I think it’s reasonable to say that at some point, most of us have encountered a similar situation. You reveal one of your “guilty pleasures”, be it your love of low-budget 80s action films, the secret ABBA playlist that shall never be named, or that stack of Vampire Diaries books on your shelf, and eventually reach the point where you acquire that telltale, self-effacing pout in your voice, and do the social equivalent of a wolf rolling over onto its back in order to appease a series of snarling, geeky maws.
But since when did “fun” become a white flag?
Happy October, loyal Rogues’ Gallery minions! In honour of our favorite month of ghouls and ghosts (undead Jesus nonwithstanding), I figured I’d take a different tact on the usual celebration of all things creepy and crawly that typically comes with the month that proudly bares the Octobear as its mascot.
It’s not an uncommon opinion that movies and tv shows aimed towards kids have become more and more gentle over the years in response to the rise of a dedicated, adult audience for animation. An odd side effect of this, at least in North America, is that parents seem to be increasingly hesitant to allow their kids to be scared, disturbed, or troubled in any way by the programming they watch. Personally I think this is tragic. Horror was one of the most important teachers of my childhood. Learning that it was okay to be scared, facing your fears, and doing what was right despite being afraid are some of the more important lessons kids can learn, and denying them the chance to do so through spooky, scary stories, I think, will only leave them emotionally unprepared for the unsettling elements of adult life. With that in mind, I thought it’d be cool to go over some of the stories that buck the trend of operating with the belief that kids are incapable of handling anything that isn’t soft, cuddly and safe. So without further ado, here are my Top 5 picks for Kid-Centred Horror!
This week, I felt like taking a bit of a break from the usual deep, social commentary to address one of my other passions: talking about cool stuff that I love. As you, loyal reader, may not know, I’m fortunate enough to be a book reviewer for a local indie bookstore (for those interested, you can check out my reviews when they go up over *here*). As such, I have the chance to check out some titles that I might not have if I had to pay for them. Some turn out to be total dreck, but there are some pretty priceless gems in there too. Today, I want to share a couple of the awesome, lesser known books I’ve come across both there, and in the process of my own literary spelunking.
The Six-Gun Tarot by R.S. Belcher
Supernatural westerns are one of my favorite subgenres, and one that I feel like doesn’t get explored nearly as much as I’d like it to. Mix that in with Lovecraftian horror, and a deft combining of various different religious and mythical lore, and you’ve got a super-fun and novel read in the form of R.S. Belcher’s Six-Gun Tarot. Set in the town of Golgotha, it follows the tale of Jim, a young boy on the run from the law who finds himself under the protection of John Highfather, a man who seemingly can’t be killed, and his deputy, Mutt, the half-human son of the great storytelling deity, Coyote.
In the first recording since the Rogues return from summer holiday, they discuss Prototype 2 and the state of the video game industry, and in our second segment, bust out a veritable forest of new books for you to check out.
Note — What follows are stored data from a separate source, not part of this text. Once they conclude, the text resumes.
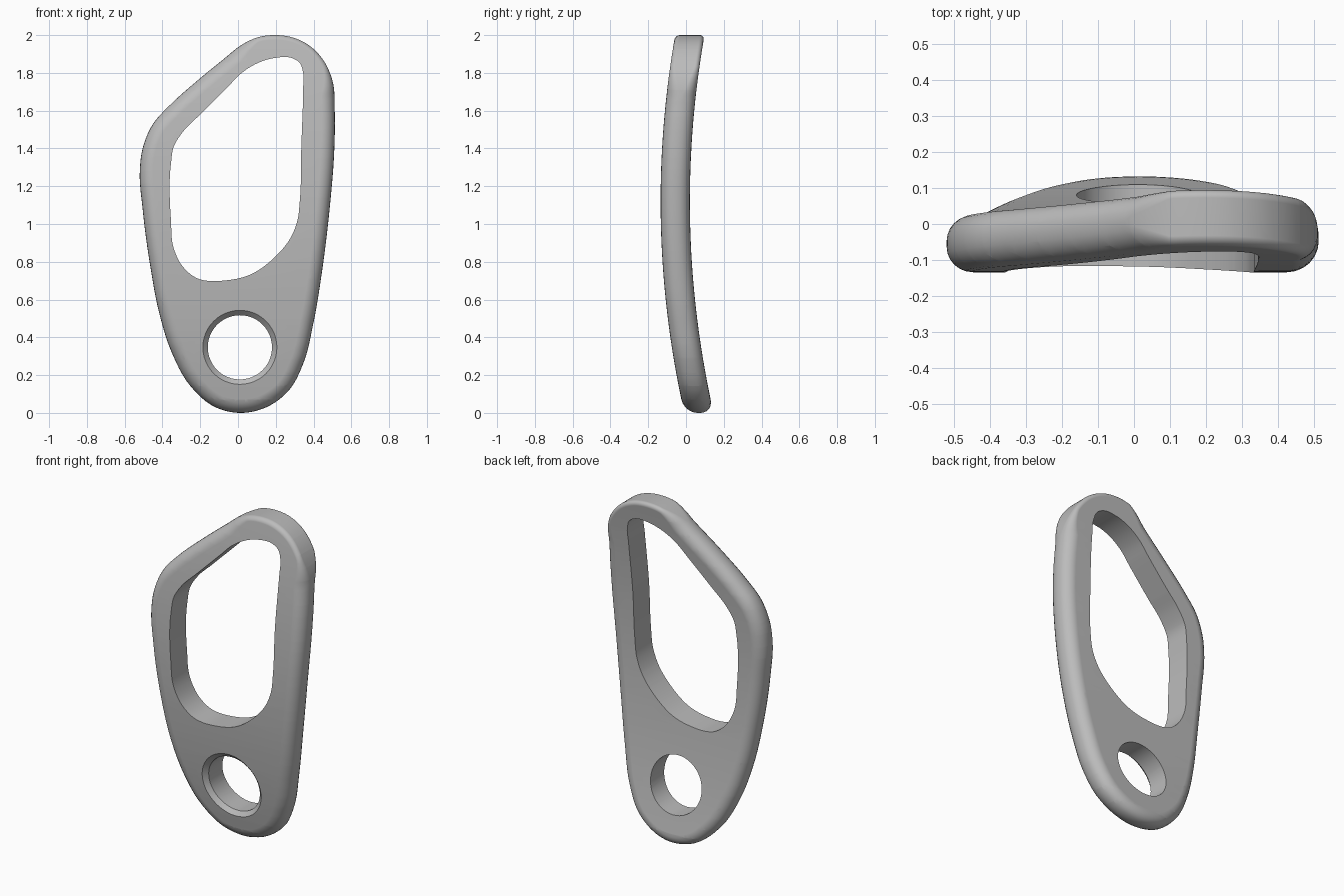
import bpy, bmesh, math
from mathutils import Vector
from mathutils.geometry import interpolate_bezier

if "Cube" in bpy.data.objects:
    bpy.data.objects.remove(bpy.data.objects["Cube"], do_unlink=True)

HALF = 0.0775          # half of the plate thickness
STEPS = 6              # samples per outline segment and per fillet quarter

# Counter-clockwise (x, z) control points
OUTER = [(0.02, 0), (0.15, 0.03), (0.27, 0.12), (0.345, 0.26), (0.4, 0.48),
         (0.445, 0.75), (0.485, 1.08), (0.51, 1.4), (0.512, 1.6), (0.5, 1.76),
         (0.45, 1.87), (0.37, 1.95), (0.28, 1.99), (0.2, 2), (0.11, 1.99),
         (0.03, 1.955), (-0.08, 1.87), (-0.22, 1.755), (-0.36, 1.63),
         (-0.45, 1.53), (-0.505, 1.4), (-0.52, 1.28), (-0.505, 1.08),
         (-0.465, 0.78), (-0.415, 0.52), (-0.355, 0.33), (-0.25, 0.14), (-0.12, 0.03)]
WINDOW = [(-0.15, 0.698), (-0.08, 0.7), (0.06, 0.73), (0.19, 0.82), (0.28, 0.93),
          (0.315, 1.02), (0.327, 1.12), (0.335, 1.4), (0.345, 1.72), (0.345, 1.8),
          (0.325, 1.855), (0.28, 1.88), (0.2, 1.88), (0.1, 1.85), (0.02, 1.8),
          (-0.05, 1.73), (-0.2, 1.58), (-0.29, 1.49), (-0.34, 1.41),
          (-0.355, 1.32), (-0.355, 1.02), (-0.34, 0.87), (-0.28, 0.76), (-0.21, 0.71)]


def smooth_loop(points):
    """Closed smooth curve through the control points."""
    pts = [Vector(p) for p in points]
    n = len(pts)
    tangents = []
    for i, p in enumerate(pts):
        a, b = p - pts[i - 1], pts[(i + 1) % n] - p
        tangents.append((a / a.length_squared + b / b.length_squared).normalized())
    out = []
    for i, p in enumerate(pts):
        j = (i + 1) % n
        reach = (pts[j] - p).length / 3
        out += interpolate_bezier(p, p + tangents[i] * reach,
                                  pts[j] - tangents[j] * reach, pts[j], STEPS + 1)[:-1]
    return [Vector((p[0], p[1])) for p in out]


def loft(name, rings):
    """Closed solid through rings of 3D points, capped at both ends."""
    bm = bmesh.new()
    loops = [[bm.verts.new(p) for p in ring] for ring in rings]
    n = len(loops[0])
    for a, b in zip(loops, loops[1:]):
        for i in range(n):
            j = (i + 1) % n
            bm.faces.new((a[i], a[j], b[j], b[i]))
    bm.faces.new(loops[0])
    bm.faces.new(loops[-1])
    bmesh.ops.recalc_face_normals(bm, faces=bm.faces)
    mesh = bpy.data.meshes.new(name)
    bm.to_mesh(mesh)
    bm.free()
    ob = bpy.data.objects.new(name, mesh)
    bpy.context.collection.objects.link(ob)
    return ob


def fillet_radius(p):
    """Soft rounding everywhere, tighter around the trimmed top corner."""
    t = min(max((p.x + 0.02) / 0.12, 0), 1) * min(max((p.y - 1.68) / 0.15, 0), 1)
    return 0.07 - 0.045 * t


# Plate body: rounded rim made from inset outlines
outline = smooth_loop(OUTER)
count = len(outline)
inward = []
for i in range(count):
    d = (outline[(i + 1) % count] - outline[i - 1]).normalized()
    inward.append(Vector((-d.y, d.x)))


def rim_ring(angle, side):
    ring = []
    for p, nrm in zip(outline, inward):
        r = fillet_radius(p)
        q = p + nrm * r * (1 - math.sin(angle))
        ring.append((q.x, side * (HALF - r * (1 - math.cos(angle))), q.y))
    return ring


angles = [math.pi / 2 * k / STEPS for k in range(STEPS + 1)]
plate = loft("plate", [rim_ring(a, -1) for a in angles]
             + [rim_ring(a, 1) for a in reversed(angles)])

# Slice the plate across its height so it can be bent
bm = bmesh.new()
bm.from_mesh(plate.data)
for k in range(1, 28):
    bmesh.ops.bisect_plane(bm, geom=bm.verts[:] + bm.edges[:] + bm.faces[:],
                           plane_co=(0, 0, 0.0713 * k), plane_no=(0, 0, 1))
bm.to_mesh(plate.data)
bm.free()

# Cutters: large window and chamfered round hole
window = smooth_loop(WINDOW)
window_cutter = loft("window_cutter", [[(p.x, y, p.y) for p in window] for y in (-0.3, 0.3)])


def circle(radius, y, sides=48):
    return [(0.01 + radius * math.cos(math.tau * k / sides), y,
             0.347 + radius * math.sin(math.tau * k / sides)) for k in range(sides)]


hole_cutter = loft("hole_cutter", [circle(0.197, -0.3), circle(0.197, -HALF - 0.001),
                                   circle(0.17, -HALF + 0.025), circle(0.17, 0.3)])
cutters = [window_cutter, hole_cutter]
for cutter in cutters:
    mod = plate.modifiers.new(cutter.name, 'BOOLEAN')
    mod.operation = 'DIFFERENCE'
    mod.solver = 'EXACT'
    mod.object = cutter
bpy.context.view_layer.update()
mesh = bpy.data.meshes.new_from_object(plate.evaluated_get(bpy.context.evaluated_depsgraph_get()))
plate.modifiers.clear()
plate.data = mesh
for cutter in cutters:
    bpy.data.objects.remove(cutter, do_unlink=True)

# Bend the plate backwards towards both ends
for v in mesh.vertices:
    v.co.y += 0.1 * (v.co.z - 1.12) ** 2 - 0.057

# Material and shading
grey = bpy.data.materials.new("plain grey")
grey.use_nodes = True
colour = (0.5, 0.5, 0.5, 1)
grey.diffuse_color = colour
grey.node_tree.nodes["Principled BSDF"].inputs["Base Color"].default_value = colour
mesh.materials.clear()
mesh.materials.append(grey)
bpy.ops.object.select_all(action='DESELECT')
plate.select_set(True)
bpy.context.view_layer.objects.active = plate
bpy.ops.object.shade_smooth_by_angle(angle=math.radians(30))
weighted = plate.modifiers.new("weighted_normals", 'WEIGHTED_NORMAL')
weighted.keep_sharp = True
Also, shiny new theme song!
Opening credit goes to The Diablo Swing Orchestra for their awesome song, “Balrog Boogie.”
Hey gang, we’ve had our ranks cut a bit this week by illness and midterms. But have no fear! The noble triad of Wes, Vince, and Noah arrive just in time with a bevy of hand-selected topics to whet your Thanksgiving tastes! Enjoy.